Take hair for instance. To this day African American women and girls still struggle against the stigma of having "bad hair." Now that more women are wearing their hair natural, in dreadlocks, twists, braids, etc. one would think little black girls would be free of hair hang-ups. We don't talk in depth about the history of our hair, why we have different textures or why long, straight hair is ingrained in our historical memory as somehow the "good hair." We don't talk about it because it might take us to unpleasant realities – slavery, white oppression, discrimination – that affect us even today in our post racial society.
But some things just won't go away. Sesame Street writer and puppeteer Joey Mazzarino, who has an adopted African American daughter, noticed she did not embrace her hair. After talking to their daughter and seeing Chris Rock's film "Good Hair," he came out with a new muppet that loves what she's got on top – her black, kinky, braided, dreadlocked hair. And what about homophobia? Our young people are dying because they are gay or perceived to be gay. Little girls wear dresses and play with dolls. Boys wear pants and play with trucks and woe-be-tide the child that strays to far from the norm.

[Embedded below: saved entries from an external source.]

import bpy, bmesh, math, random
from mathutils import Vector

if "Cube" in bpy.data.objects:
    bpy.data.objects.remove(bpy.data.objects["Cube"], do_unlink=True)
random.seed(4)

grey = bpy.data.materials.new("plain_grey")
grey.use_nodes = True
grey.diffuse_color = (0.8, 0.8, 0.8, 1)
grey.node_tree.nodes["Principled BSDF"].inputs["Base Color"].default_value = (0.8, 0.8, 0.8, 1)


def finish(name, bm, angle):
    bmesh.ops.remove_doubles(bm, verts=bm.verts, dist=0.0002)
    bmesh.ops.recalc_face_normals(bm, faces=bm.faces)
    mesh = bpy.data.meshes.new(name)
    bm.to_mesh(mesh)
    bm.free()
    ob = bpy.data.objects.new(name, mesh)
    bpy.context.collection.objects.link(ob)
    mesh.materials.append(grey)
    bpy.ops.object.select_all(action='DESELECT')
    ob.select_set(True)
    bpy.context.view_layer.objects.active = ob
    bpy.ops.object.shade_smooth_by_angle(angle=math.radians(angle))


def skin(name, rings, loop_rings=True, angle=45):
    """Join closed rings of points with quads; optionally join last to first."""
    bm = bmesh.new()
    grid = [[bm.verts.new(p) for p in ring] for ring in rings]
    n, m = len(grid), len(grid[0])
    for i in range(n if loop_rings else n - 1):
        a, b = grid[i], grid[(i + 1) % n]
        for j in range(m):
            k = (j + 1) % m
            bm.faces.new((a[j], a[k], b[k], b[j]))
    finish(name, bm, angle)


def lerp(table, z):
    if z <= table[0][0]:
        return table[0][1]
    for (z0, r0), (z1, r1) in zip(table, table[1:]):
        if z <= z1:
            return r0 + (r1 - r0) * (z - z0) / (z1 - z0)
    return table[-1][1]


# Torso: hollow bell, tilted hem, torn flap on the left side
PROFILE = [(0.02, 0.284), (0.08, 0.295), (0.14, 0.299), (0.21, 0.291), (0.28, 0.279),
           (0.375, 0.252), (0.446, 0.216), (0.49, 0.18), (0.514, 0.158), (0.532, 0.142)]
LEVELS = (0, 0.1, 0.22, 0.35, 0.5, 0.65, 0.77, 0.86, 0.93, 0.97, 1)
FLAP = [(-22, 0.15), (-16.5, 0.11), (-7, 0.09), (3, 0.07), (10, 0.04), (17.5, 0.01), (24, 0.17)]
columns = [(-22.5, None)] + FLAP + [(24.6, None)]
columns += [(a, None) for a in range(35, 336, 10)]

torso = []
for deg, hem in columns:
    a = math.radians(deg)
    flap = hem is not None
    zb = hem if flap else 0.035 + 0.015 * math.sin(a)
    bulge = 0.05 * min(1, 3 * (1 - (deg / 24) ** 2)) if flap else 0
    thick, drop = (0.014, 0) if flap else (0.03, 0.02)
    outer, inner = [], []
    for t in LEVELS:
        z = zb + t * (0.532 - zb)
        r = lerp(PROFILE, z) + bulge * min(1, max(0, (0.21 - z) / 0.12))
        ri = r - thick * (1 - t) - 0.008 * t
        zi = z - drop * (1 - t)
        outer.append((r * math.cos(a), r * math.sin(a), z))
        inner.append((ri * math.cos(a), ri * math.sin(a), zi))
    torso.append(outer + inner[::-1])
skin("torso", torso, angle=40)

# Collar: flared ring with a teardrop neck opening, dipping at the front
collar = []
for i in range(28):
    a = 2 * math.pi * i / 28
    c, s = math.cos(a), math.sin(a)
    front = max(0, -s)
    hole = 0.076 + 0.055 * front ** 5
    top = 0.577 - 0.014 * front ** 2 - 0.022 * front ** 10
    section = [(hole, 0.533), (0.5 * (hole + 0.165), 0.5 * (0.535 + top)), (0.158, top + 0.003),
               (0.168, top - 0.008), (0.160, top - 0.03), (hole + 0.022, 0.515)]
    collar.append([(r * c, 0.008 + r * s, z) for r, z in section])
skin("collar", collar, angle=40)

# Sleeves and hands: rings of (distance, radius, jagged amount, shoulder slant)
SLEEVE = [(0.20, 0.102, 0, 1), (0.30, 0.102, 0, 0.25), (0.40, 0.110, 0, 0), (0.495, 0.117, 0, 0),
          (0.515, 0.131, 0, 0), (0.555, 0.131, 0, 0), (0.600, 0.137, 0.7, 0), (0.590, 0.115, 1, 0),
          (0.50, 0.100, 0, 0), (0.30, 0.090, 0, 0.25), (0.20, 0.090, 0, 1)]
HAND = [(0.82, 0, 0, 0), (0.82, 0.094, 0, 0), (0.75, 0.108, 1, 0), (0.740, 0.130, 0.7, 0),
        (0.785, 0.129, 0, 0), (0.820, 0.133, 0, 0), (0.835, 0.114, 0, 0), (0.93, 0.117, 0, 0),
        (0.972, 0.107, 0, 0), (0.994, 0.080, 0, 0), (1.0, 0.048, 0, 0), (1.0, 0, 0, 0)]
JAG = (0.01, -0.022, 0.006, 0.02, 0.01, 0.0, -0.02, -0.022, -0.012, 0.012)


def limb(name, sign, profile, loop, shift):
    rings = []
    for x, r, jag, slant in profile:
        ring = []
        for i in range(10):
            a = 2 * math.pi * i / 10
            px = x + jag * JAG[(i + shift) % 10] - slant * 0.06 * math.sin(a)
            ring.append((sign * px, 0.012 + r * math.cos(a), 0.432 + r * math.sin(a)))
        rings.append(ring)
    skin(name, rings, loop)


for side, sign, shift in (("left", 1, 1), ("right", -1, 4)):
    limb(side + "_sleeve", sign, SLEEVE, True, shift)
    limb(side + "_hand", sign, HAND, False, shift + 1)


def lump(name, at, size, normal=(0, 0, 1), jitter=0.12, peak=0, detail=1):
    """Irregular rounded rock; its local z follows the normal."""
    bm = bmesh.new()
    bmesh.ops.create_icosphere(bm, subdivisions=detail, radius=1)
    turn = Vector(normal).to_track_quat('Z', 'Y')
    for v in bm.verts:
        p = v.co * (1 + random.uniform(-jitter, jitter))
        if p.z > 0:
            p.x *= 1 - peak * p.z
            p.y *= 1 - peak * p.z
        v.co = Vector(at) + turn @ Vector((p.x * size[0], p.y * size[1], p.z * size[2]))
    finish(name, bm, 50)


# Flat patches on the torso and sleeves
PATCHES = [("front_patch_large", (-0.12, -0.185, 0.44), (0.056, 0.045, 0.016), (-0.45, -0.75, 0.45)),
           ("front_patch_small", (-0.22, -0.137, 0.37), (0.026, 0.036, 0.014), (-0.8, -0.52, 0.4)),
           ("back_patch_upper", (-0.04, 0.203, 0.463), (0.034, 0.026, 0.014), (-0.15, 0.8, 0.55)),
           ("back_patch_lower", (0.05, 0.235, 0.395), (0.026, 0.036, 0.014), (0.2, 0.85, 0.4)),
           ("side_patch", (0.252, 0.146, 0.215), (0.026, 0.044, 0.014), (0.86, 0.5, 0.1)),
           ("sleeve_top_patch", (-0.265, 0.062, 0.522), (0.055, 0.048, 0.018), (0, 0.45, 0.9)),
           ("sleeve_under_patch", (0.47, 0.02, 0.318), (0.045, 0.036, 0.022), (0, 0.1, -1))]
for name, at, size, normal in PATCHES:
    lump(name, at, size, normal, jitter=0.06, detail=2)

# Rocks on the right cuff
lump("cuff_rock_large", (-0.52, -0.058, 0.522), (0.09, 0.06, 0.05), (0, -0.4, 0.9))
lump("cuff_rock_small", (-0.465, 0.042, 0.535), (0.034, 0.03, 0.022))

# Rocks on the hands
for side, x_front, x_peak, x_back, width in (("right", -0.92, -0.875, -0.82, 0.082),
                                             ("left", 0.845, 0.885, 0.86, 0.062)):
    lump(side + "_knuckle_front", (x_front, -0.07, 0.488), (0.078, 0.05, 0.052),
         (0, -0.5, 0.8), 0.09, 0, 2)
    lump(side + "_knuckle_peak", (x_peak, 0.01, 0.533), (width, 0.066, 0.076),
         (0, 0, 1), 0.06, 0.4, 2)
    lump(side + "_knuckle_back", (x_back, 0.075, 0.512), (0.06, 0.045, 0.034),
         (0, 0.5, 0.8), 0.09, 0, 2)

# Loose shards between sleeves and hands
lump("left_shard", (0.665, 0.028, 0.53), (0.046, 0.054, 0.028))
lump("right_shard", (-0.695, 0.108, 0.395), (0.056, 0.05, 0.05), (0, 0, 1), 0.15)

We tell our youth that "It Gets Better," but we don't want to talk about homophobia, our sexuality, our fears. One courageous family is bringing it to the forefront. "My Princess Boy" chronicles the real life of a family having a beautiful 5 year-old son/brother, Dyson, who loves to play dress up; who isn't interested in boy's clothes and loves his pretty girl clothes. With the support of family, teachers and friends, the Kidodavis family is not just changing hearts and minds, but showing the world what it takes for it to get better.
Right or wrong, the media have a bully pulpit that can change hearts, minds and influence society. Sorry NPR, but you took the too politically correct response of dismissal rather than talk about why we fear. I expected better from you.

Topics: Opinions